Finding balance: The benefits of flexible work programs
Joey Ferguson, Deseret News
The 8 a.m. to 5 p.m. work life may not be for everyone, and many employers are agreeing.
Emma Gilchrist, a director at accounting firm Deloitte LLP, eats breakfast with her husband and two daughters at her home in South Jordan before school and her 7:30 a.m. video conference with clients in the U.K. By 3:30 p.m. she's off again to see her daughter's swim meet.
Gilchrist can juggle her home life and professional duties because of Deloitte's policies on work schedules. The flexibility, or flextime, allows employees to spend time with families and relieve stress while still feeling as part of a team. A Society of Human Resource Management survey reported that 53 percent of companies offer flextime benefits, with another 2 percent offering it in the coming year.
"I'm a mom, and it is very important for me to spend time with my children," Gilchrist said over her daughter, who was loudly practicing her numbers. "It allows me to have the career I want to have and the family I want to have."
Flexible work programs are allowing some people to keep working without sacrificing time at home. Deloitte, which has about 120 employees in Salt Lake City, has managed to keep its turnover rate to the "mid- to lower teens" compared to the industry's 20 percent average, said Mark Stevens, an audit director at Deloitte. Lowering turnover by 1 percentage point can save a company millions of dollars, he said.
"When employees have flexibility in when and where they work, they're more motivated, more likely to stay with the organization and more likely to deliver better results," said Jeff Hill, a professor at Brigham Young University's School of Family Life. "When you create an environment where an employee can choose when and where they work, they can really optimize the mix of their time."
The accounting firm has saved $45 million by reducing retention costs.
"We're hiring people for long-term careers.
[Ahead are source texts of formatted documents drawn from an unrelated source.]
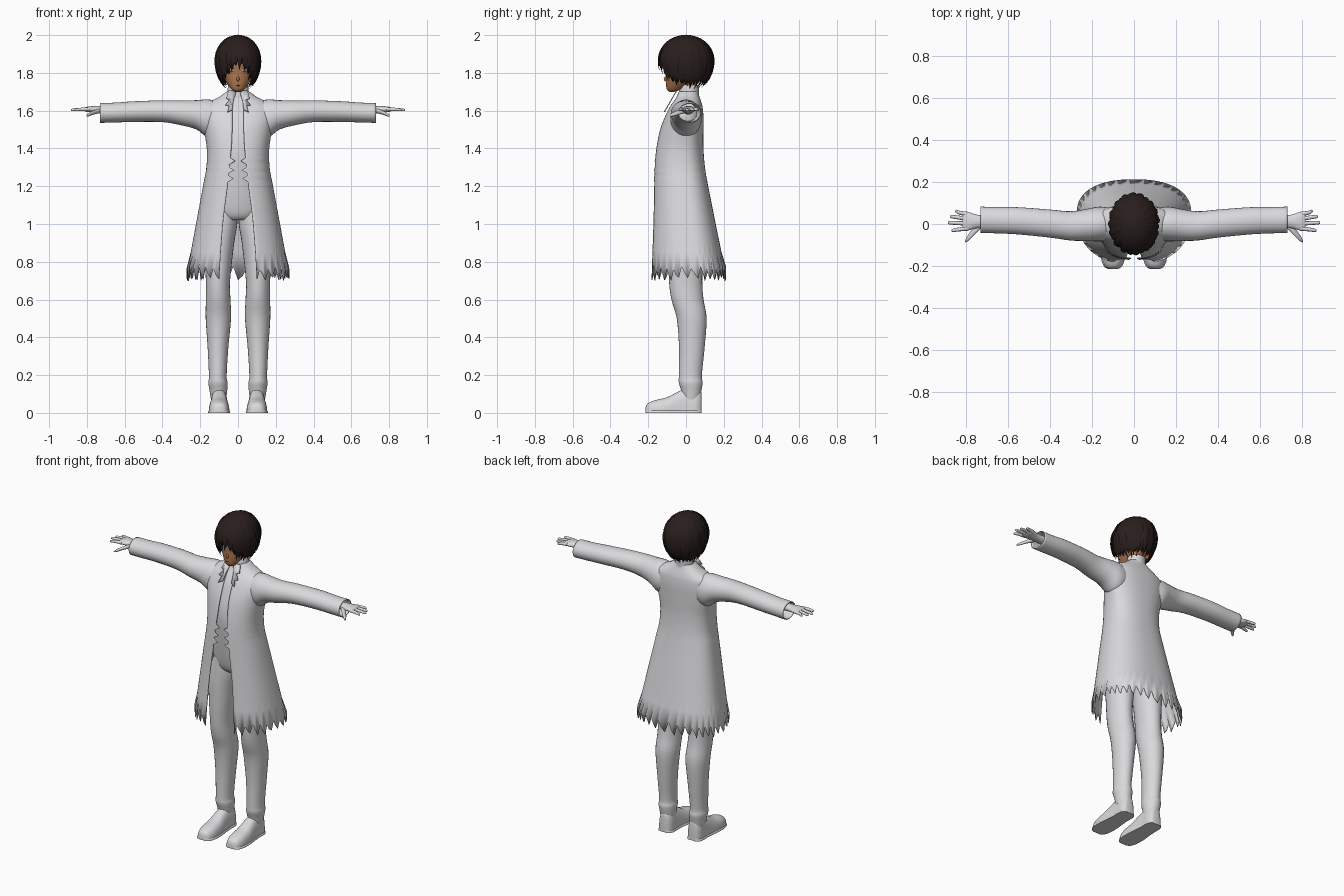
import bpy, bmesh, random
from math import sin, cos, acos, asin, pi, exp, copysign
from mathutils import Vector, Matrix

random.seed(4)
cube = bpy.data.objects.get("Cube")
if cube:
    bpy.data.objects.remove(cube, do_unlink=True)


def material(name, r, g, b):
    m = bpy.data.materials.new(name)
    m.use_nodes = True
    m.diffuse_color = (r, g, b, 1)
    bsdf = next(n for n in m.node_tree.nodes if n.type == 'BSDF_PRINCIPLED')
    bsdf.inputs["Base Color"].default_value = (r, g, b, 1)
    bsdf.inputs["Roughness"].default_value = 0.8
    return m


CLOTH = material("pale grey", 0.7, 0.7, 0.72)
HAIR = material("dark brown hair", 0.022, 0.013, 0.012)
SKIN = material("tan skin", 0.42, 0.18, 0.08)
WHITE = material("eye white", 0.7, 0.66, 0.62)
IRIS = material("dark iris", 0.03, 0.015, 0.01)
LIP = material("brown lip", 0.22, 0.07, 0.04)


def finish(name, bm, mat, mirror=False, thick=0, angle=45):
    bmesh.ops.recalc_face_normals(bm, faces=bm.faces[:])
    me = bpy.data.meshes.new(name)
    bm.to_mesh(me)
    bm.free()
    me.materials.append(mat)
    ob = bpy.data.objects.new(name, me)
    bpy.context.collection.objects.link(ob)
    bpy.ops.object.select_all(action='DESELECT')
    ob.select_set(True)
    bpy.context.view_layer.objects.active = ob
    bpy.ops.object.shade_smooth_by_angle(angle=angle * pi / 180)
    if thick:
        mod = ob.modifiers.new("thickness", 'SOLIDIFY')
        mod.thickness, mod.offset = thick, 0
    if mirror:
        ob.modifiers.new("mirror", 'MIRROR').use_mirror_merge = False
    return ob


def skin_rows(bm, rows, closed=True, caps=True):
    """Bridge rows of points with quads."""
    vs = [[bm.verts.new(p) for p in row] for row in rows]
    n = len(rows[0])
    for a, b in zip(vs, vs[1:]):
        for j in range(n if closed else n - 1):
            k = (j + 1) % n
            bm.faces.new((a[j], a[k], b[k], b[j]))
    if caps:
        bm.faces.new(vs[0])
        bm.faces.new(vs[-1])


def spline(keys, steps):
    """Smooth interpolation through key tuples."""
    out = []
    last = len(keys) - 1
    for i in range(last):
        q = [keys[max(0, min(last, i + d))] for d in (-1, 0, 1, 2)]
        for s in range(steps):
            u = s / steps
            out.append([b + 0.5 * u * (c - a + u * (2*a - 5*b + 4*c - d + u * (3*(b - c) + d - a)))
                        for a, b, c, d in zip(*q)])
    return out + [list(keys[-1])]


def ring(axis, c, r1, r2, n):
    pts = []
    for j in range(n):
        a, b = r1 * cos(2 * pi * j / n), r2 * sin(2 * pi * j / n)
        pts.append(Vector(c) + Vector((0, a, b) if axis == 'x' else (a, b, 0)))
    return pts


def loft(name, axis, keys, mat, n=28, steps=4, **kw):
    """Keys hold centre x, y, z and two radii."""
    caps = kw.pop("caps", True)
    bm = bmesh.new()
    skin_rows(bm, [ring(axis, k[:3], k[3], k[4], n) for k in spline(keys, steps)], caps=caps)
    return finish(name, bm, mat, **kw)


def blob(name, loc, size, mat, turn=0, mirror=False):
    bm = bmesh.new()
    mx = Matrix.Translation(loc) @ Matrix.Rotation(turn, 4, 'Z') @ Matrix.Diagonal((*size, 1))
    bmesh.ops.create_uvsphere(bm, u_segments=20, v_segments=12, radius=1, matrix=mx)
    return finish(name, bm, mat, mirror)


def power(v):
    return copysign(abs(v) ** 0.85, v)


# Long open coat: z, half width, front y, back y, side y, half gap
coat = spline([(.73, .27, -.19, .21, .05, .10), (1.0, .22, -.178, .155, .02, .08),
               (1.2, .183, -.17, .115, 0, .055), (1.3, .165, -.166, .098, -.01, .045),
               (1.4, .163, -.156, .09, -.01, .035), (1.5, .178, -.135, .09, 0, .03),
               (1.57, .19, -.108, .09, 0, .03), (1.62, .178, -.083, .085, .01, .03),
               (1.65, .14, -.062, .077, .01, .03), (1.67, .10, -.05, .07, .015, .03),
               (1.70, .058, -.04, .06, .015, .03)], 6)
del coat[1:3]
rows, cols = [], 90
for i, (z, w, f, b, c, g) in enumerate(coat):
    if 1.2 < z < 1.36 and i % 3 == 0:
        g -= .027
    start = asin((g / w) ** (1 / .85))
    row = []
    for j in range(cols + 1):
        t = start + (2 * pi - 2 * start) * j / cols
        d = c - f if cos(t) > 0 else b - c
        dz = (-.02, .04, .005)[j % 3] + random.uniform(-.012, .008) if i == 0 else 0
        row.append((w * power(sin(t)), c - d * power(cos(t)), z + dz))
    rows.append(row)
bm = bmesh.new()
skin_rows(bm, rows, closed=False, caps=False)
finish("coat", bm, CLOTH, thick=.005)

# Shirt and hips under the coat
loft("shirt", 'z', [(0, 0, 1.02, .10, .07), (0, -.005, 1.06, .145, .095), (0, -.015, 1.2, .148, .11),
                    (0, -.032, 1.4, .15, .11), (0, -.014, 1.55, .16, .092), (0, 0, 1.62, .15, .074),
                    (0, .008, 1.66, .09, .053), (0, .012, 1.69, .05, .043)], CLOTH)

# Stand collar with jagged lapels
loft("collar", 'z', [(0, .015, 1.65, .06, .055), (0, .015, 1.69, .054, .05), (0, .022, 1.735, .05, .046)],
     CLOTH, caps=False, thick=.006)
bm = bmesh.new()
flap = [(.008, 1.705), (.052, 1.705), (.062, 1.665), (.045, 1.657), (.066, 1.63), (.046, 1.625),
        (.056, 1.592), (.03, 1.605), (.024, 1.65)]
bm.faces.new([bm.verts.new((x, -.05 - (1.705 - z) * .58, z)) for x, z in flap])
finish("lapel", bm, CLOTH, mirror=True, thick=.005)

# Sleeves, hands and fingers
loft("sleeve", 'x', [(.10, 0, 1.56, .07, .085), (.16, 0, 1.56, .08, .097), (.22, -.004, 1.578, .074, .075),
                     (.30, -.009, 1.588, .067, .063), (.40, .002, 1.597, .064, .055),
                     (.55, .015, 1.595, .062, .052), (.65, .018, 1.59, .06, .05),
                     (.73, .02, 1.588, .06, .05)], CLOTH, caps=False, mirror=True, thick=.005)
loft("palm", 'x', [(.66, .012, 1.603, .03, .023), (.74, .012, 1.605, .031, .02), (.78, .013, 1.607, .042, .016),
                   (.805, .013, 1.607, .045, .012), (.815, .013, 1.607, .036, .007)],
     CLOTH, n=20, mirror=True)
for name, y0, x1, y1 in (("little_finger", .047, .85, .06), ("ring_finger", .025, .874, .035),
                         ("middle_finger", .002, .885, .006), ("index_finger", -.021, .868, -.03)):
    loft(name, 'x', [(.79, y0, 1.607, .011, .01), (.83, (y0 + y1) / 2, 1.607, .0095, .009),
                     (x1 - .008, y1, 1.604, .008, .007), (x1, y1, 1.603, .003, .003)],
         CLOTH, n=10, steps=3, mirror=True)
loft("thumb", 'x', [(.73, -.005, 1.6, .018, .013), (.765, -.04, 1.59, .019, .011),
                    (.79, -.068, 1.579, .014, .009), (.803, -.082, 1.573, .005, .004)],
     CLOTH, n=12, mirror=True)

# Trouser legs
loft("trouser_leg", 'z', [(.075, 0, 1.10, .07, .09), (.088, 0, 1.0, .084, .094), (.1, -.002, .9, .08, .094),
                          (.106, -.002, .7, .064, .088), (.105, .008, .6, .065, .085),
                          (.104, .03, .5, .067, .079), (.106, .031, .35, .055, .068),
                          (.107, .023, .2, .047, .061), (.106, .025, .16, .051, .063),
                          (.104, .028, .12, .047, .054), (.103, .028, .07, .04, .045)], CLOTH, mirror=True)


# Shoes: y, half width, height
def shoe(name, keys, grow, limit):
    bm = bmesh.new()
    rows = []
    for y, w, h in spline(keys, 4):
        h = min(h, limit)
        rows.append([(.1 + (w + grow) * power(cos(a)), y, h * abs(sin(a)) ** .7)
                     for a in [pi * j / 16 for j in range(17)]])
    skin_rows(bm, rows)
    finish(name, bm, CLOTH, mirror=True)


last = [(-.214, .02, .03), (-.2, .04, .052), (-.16, .053, .068), (-.1, .054, .083), (-.05, .049, .108),
        (0, .045, .13), (.05, .045, .132), (.075, .034, .122), (.082, .022, .1)]
shoe("shoe", last, 0, 1)
shoe("shoe_sole", last, .004, .022)

# Head, neck and facial features
loft("head", 'z', [(0, -.075, 1.70, .018, .013), (0, -.06, 1.716, .038, .043), (0, -.032, 1.76, .067, .074),
                   (0, -.01, 1.80, .083, .096), (0, 0, 1.87, .09, .108), (0, .005, 1.93, .075, .088),
                   (0, .005, 1.965, .03, .03)], SKIN, n=36)
loft("neck", 'z', [(0, .015, 1.66, .04, .038), (0, .015, 1.72, .04, .04), (0, .01, 1.79, .045, .05)], SKIN)
blob("nose", (0, -.104, 1.768), (.008, .014, .013), SKIN)
blob("mouth", (0, -.103, 1.733), (.014, .004, .002), LIP)
blob("ear", (.087, .01, 1.80), (.012, .02, .03), SKIN, mirror=True)
blob("eye", (.035, -.099, 1.815), (.016, .004, .010), WHITE, turn=.46, mirror=True)
blob("iris", (.034, -.101, 1.815), (.008, .004, .009), IRIS, turn=.46, mirror=True)


# Hair cap with strand ridges and a ragged rim
def scalp(t, phi, lift=0):
    rz = .14 if cos(phi) > 0 else .17
    r = sin(phi)
    return Vector(((.113 + lift) * r * sin(t), -(.14 + lift) * r * cos(t), 1.86 + rz * cos(phi)))


def rim(t, extra=0):
    t = (t + pi) % (2 * pi) - pi
    z = 1.735 + .028 * max(0, cos(t)) + .078 * exp(-(t / .58) ** 2) + extra
    d = z - 1.86
    return acos(d / (.14 if d > 0 else .17))


bm = bmesh.new()
count, rows = 120, []
for i in range(17):
    s = .02 + .98 * i / 16
    row = []
    for j in range(count):
        t = 2 * pi * j / count
        ridge = abs(j % 4 - 2) / 2
        row.append(scalp(t, s * rim(t, .025 * ridge), -.006 * ridge * s))
    rows.append(row)
skin_rows(bm, rows, caps=False)
bm.faces.new([v for v in bm.verts][:count])
finish("hair_cap", bm, HAIR, thick=.004)

# Overlapping pointed locks, denser over the fringe
bm = bmesh.new()
angles = [2 * pi * k / 34 for k in range(34)] + [-.75, -.5, -.22, .1, .4, .7]
for k, t in enumerate(angles):
    t += random.uniform(-.06, .06)
    end = rim(t, random.uniform(-.02, .015))
    bend = random.uniform(-.12, .12)
    rows = []
    for i in range(11):
        u = i / 10
        a = t + bend * u * u
        p = scalp(a, .3 + (end - .3) * u, .003 + .004 * (k % 2))
        side = Vector((cos(a), sin(a), 0)) * (.016 * min(1, .35 + 2 * u) * (1 - u ** 3) + .0008)
        out = Vector((sin(a), -cos(a), 0)) * (.006 * (1 - u ** 2) + .0008)
        rows.append([p + side, p + out, p - side, p - out])
    skin_rows(bm, rows)
finish("hair_locks", bm, HAIR, angle=70)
All of us have commitments to our families and things that are important to us outside of work, and we'll work together to figure out a way to make things happen as they come up," Deloitte's Stevens said.
In the U.S., 53.2 percent of married couples have both spouses in the work force compared with 22 percent where just the husband works and 7.4 percent where only the wife works, according to U.S. Census data.
"Companies that address flexible work schedules really understand the varying situations that their employees are in," said Lynette Rasmussen, director of the Utah Office of Work & Family Life. "If you're so rigid that you can't adapt to the fluctuating situations that are happening in your employees lives, then I think you're being pretty shortsighted."
For some hesitant companies, it's an issue of trust when employees and managers lack face time.
The solution is a shift from a "face-time" oriented workplace to one that is "results-based," said BYU's Hill, who worked at IBM for 25 years and helped develop a flexible work environment. Hill said some companies resist flexible work environments because managers are concerned that they can't measure productivity unless they can see their employees.
"If you have a distrustful organization, the assumption by management is that the employees are going to get away with as little work as possible," Hill said. "The research I have done shows that people do their job better when their manager isn't observing them do it. In companies that I've worked with, there is resistance until they have experience with (flextime)."
Trust isn't an issue in flexibility if you hire people who are competitive and "want to win," Jill Layfield, CEO of Backcountry.com, said in an interview at the company's Park City headquarters.
"If you hire the right people, they will get the job done," Layfield said. "It's our job to hire the right people, not tell them to be here from nine to five."